# [Task requirements]
Could you set down exactly the lines of the data below, starting at the one that holds "outline = [(-1, -HALF_Y), (1, -HALF_Y)]" and ending at the one that holds "base = bm.faces.new([bm.verts.new((x, y, 0))", both included, and only those?

# [Available data]

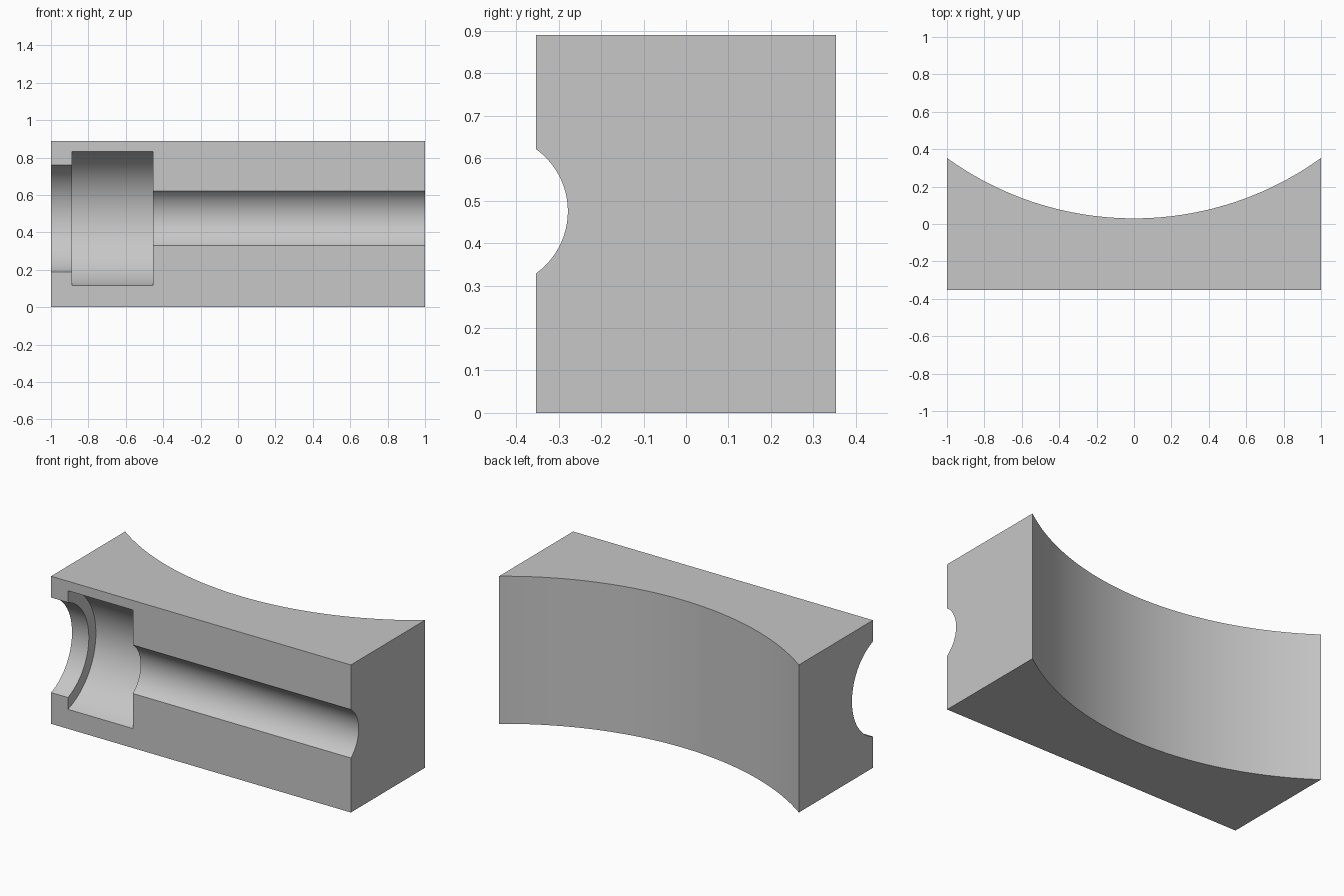
import bpy, bmesh, math

cube = bpy.data.objects.get("Cube")
if cube:
    bpy.data.objects.remove(cube, do_unlink=True)

HALF_Y, HEIGHT = 0.353, 0.89
BACK_MID_Y = 0.03                   # back face at the middle of its hollow
BORE_Y, BORE_Z = -0.459, 0.475      # bore axis, just ahead of the front face


def mesh_object(name, bm):
    bmesh.ops.recalc_face_normals(bm, faces=bm.faces)
    mesh = bpy.data.meshes.new(name)
    bm.to_mesh(mesh)
    bm.free()
    obj = bpy.data.objects.new(name, mesh)
    bpy.context.collection.objects.link(obj)
    return obj


def make_block():
    """Plan outline with a concave back, extruded upwards."""
    sagitta = HALF_Y - BACK_MID_Y
    radius = (1 + sagitta ** 2) / (2 * sagitta)
    sweep, steps = math.asin(1 / radius), 64
    outline = [(-1, -HALF_Y), (1, -HALF_Y)]
    for i in range(steps + 1):
        a = sweep * (1 - 2 * i / steps)
        outline.append((radius * math.sin(a),
                        BACK_MID_Y + radius * (1 - math.cos(a))))
    bm = bmesh.new()
    base = bm.faces.new([bm.verts.new((x, y, 0)) for x, y in outline])
    top = bmesh.ops.extrude_face_region(bm, geom=[base])["geom"]
    bmesh.ops.translate(bm, vec=(0, 0, HEIGHT),
                        verts=[v for v in top if isinstance(v, bmesh.types.BMVert)])
    return mesh_object("block", bm)


def make_bore(segments=128):
    """Stepped round cutter: end opening, wide chamber, long channel."""
    profile = [(-1.2, 0.3055), (-0.888, 0.3055), (-0.888, 0.373),
               (-0.455, 0.373), (-0.455, 0.1806), (1.2, 0.1806)]
    bm = bmesh.new()
    rings = []
    for x, r in profile:
        angles = [math.tau * k / segments for k in range(segments)]
        rings.append([bm.verts.new((x, BORE_Y + r * math.cos(a),
                                    BORE_Z + r * math.sin(a))) for a in angles])
    for a, b in zip(rings, rings[1:]):
        for k in range(segments):
            n = (k + 1) % segments
            bm.faces.new((a[k], a[n], b[n], b[k]))
    bm.faces.new(rings[0])
    bm.faces.new(rings[-1])
    cutter = mesh_object("bore_cutter", bm)
    cutter.hide_render = True
    return cutter


block = make_block()
cutter = make_bore()

# Plain grey material
grey = bpy.data.materials.new("light_grey")
grey.use_nodes = True
colour = (0.57, 0.57, 0.57, 1)
grey.diffuse_color = colour
grey.node_tree.nodes["Principled BSDF"].inputs["Base Color"].default_value = colour
block.data.materials.append(grey)
cutter.data.materials.append(grey)

# Cut the bore into the front face
cut = block.modifiers.new("bore", "BOOLEAN")
cut.operation = "DIFFERENCE"
cut.solver = "EXACT"
cut.object = cutter
bpy.ops.object.select_all(action="DESELECT")
block.select_set(True)
bpy.context.view_layer.objects.active = block
bpy.ops.object.modifier_apply(modifier=cut.name)
bpy.data.objects.remove(cutter, do_unlink=True)

# Smooth curves, crisp edges
bpy.ops.object.shade_smooth_by_angle(angle=math.radians(30))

# [Output for this exercise]
    outline = [(-1, -HALF_Y), (1, -HALF_Y)]
    for i in range(steps + 1):
        a = sweep * (1 - 2 * i / steps)
        outline.append((radius * math.sin(a),
                        BACK_MID_Y + radius * (1 - math.cos(a))))
    bm = bmesh.new()
    base = bm.faces.new([bm.verts.new((x, y, 0)) for x, y in outline])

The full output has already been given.